[[ AVAILABLE DATA open ]]

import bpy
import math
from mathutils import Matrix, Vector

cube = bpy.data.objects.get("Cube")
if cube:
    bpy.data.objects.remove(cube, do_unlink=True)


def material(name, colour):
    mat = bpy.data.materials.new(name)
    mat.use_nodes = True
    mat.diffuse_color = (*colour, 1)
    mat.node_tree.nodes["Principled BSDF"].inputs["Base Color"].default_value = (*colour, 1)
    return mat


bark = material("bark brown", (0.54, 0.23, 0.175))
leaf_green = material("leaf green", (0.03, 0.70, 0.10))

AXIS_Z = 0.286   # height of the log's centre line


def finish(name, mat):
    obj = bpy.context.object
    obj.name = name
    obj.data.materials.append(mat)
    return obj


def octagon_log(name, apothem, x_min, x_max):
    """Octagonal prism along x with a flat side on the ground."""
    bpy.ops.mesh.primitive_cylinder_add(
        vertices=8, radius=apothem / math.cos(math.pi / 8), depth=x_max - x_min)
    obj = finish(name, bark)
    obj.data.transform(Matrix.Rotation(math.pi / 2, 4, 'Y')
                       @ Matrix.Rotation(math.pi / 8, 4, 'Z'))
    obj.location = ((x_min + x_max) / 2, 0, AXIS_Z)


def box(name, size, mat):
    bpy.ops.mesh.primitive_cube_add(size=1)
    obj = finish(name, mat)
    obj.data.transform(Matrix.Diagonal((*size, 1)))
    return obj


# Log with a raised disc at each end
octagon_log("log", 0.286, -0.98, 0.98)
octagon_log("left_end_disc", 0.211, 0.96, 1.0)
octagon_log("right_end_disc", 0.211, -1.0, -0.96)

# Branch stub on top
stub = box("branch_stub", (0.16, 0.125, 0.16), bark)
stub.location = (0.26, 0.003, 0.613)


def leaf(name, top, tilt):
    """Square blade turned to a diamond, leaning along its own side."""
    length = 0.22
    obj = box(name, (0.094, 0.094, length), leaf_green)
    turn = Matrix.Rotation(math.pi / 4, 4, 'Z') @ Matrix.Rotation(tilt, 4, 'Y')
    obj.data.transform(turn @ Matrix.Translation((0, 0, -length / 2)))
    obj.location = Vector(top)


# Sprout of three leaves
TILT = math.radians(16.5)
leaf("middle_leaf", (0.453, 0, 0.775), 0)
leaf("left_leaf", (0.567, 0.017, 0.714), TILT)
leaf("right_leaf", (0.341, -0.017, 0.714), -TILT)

[[ AVAILABLE DATA closed ]]

## ACTIVITY
Each entry should be reproduced in the output exactly.

## ANSWER FOR THIS EXERCISE
import bpy
import math
from mathutils import Matrix, Vector

cube = bpy.data.objects.get("Cube")
if cube:
    bpy.data.objects.remove(cube, do_unlink=True)


def material(name, colour):
    mat = bpy.data.materials.new(name)
    mat.use_nodes = True
    mat.diffuse_color = (*colour, 1)
    mat.node_tree.nodes["Principled BSDF"].inputs["Base Color"].default_value = (*colour, 1)
    return mat


bark = material("bark brown", (0.54, 0.23, 0.175))
leaf_green = material("leaf green", (0.03, 0.70, 0.10))

AXIS_Z = 0.286   # height of the log's centre line


def finish(name, mat):
    obj = bpy.context.object
    obj.name = name
    obj.data.materials.append(mat)
    return obj


def octagon_log(name, apothem, x_min, x_max):
    """Octagonal prism along x with a flat side on the ground."""
    bpy.ops.mesh.primitive_cylinder_add(
        vertices=8, radius=apothem / math.cos(math.pi / 8), depth=x_max - x_min)
    obj = finish(name, bark)
    obj.data.transform(Matrix.Rotation(math.pi / 2, 4, 'Y')
                       @ Matrix.Rotation(math.pi / 8, 4, 'Z'))
    obj.location = ((x_min + x_max) / 2, 0, AXIS_Z)


def box(name, size, mat):
    bpy.ops.mesh.primitive_cube_add(size=1)
    obj = finish(name, mat)
    obj.data.transform(Matrix.Diagonal((*size, 1)))
    return obj


# Log with a raised disc at each end
octagon_log("log", 0.286, -0.98, 0.98)
octagon_log("left_end_disc", 0.211, 0.96, 1.0)
octagon_log("right_end_disc", 0.211, -1.0, -0.96)

# Branch stub on top
stub = box("branch_stub", (0.16, 0.125, 0.16), bark)
stub.location = (0.26, 0.003, 0.613)


def leaf(name, top, tilt):
    """Square blade turned to a diamond, leaning along its own side."""
    length = 0.22
    obj = box(name, (0.094, 0.094, length), leaf_green)
    turn = Matrix.Rotation(math.pi / 4, 4, 'Z') @ Matrix.Rotation(tilt, 4, 'Y')
    obj.data.transform(turn @ Matrix.Translation((0, 0, -length / 2)))
    obj.location = Vector(top)


# Sprout of three leaves
TILT = math.radians(16.5)
leaf("middle_leaf", (0.453, 0, 0.775), 0)
leaf("left_leaf", (0.567, 0.017, 0.714), TILT)
leaf("right_leaf", (0.341, -0.017, 0.714), -TILT)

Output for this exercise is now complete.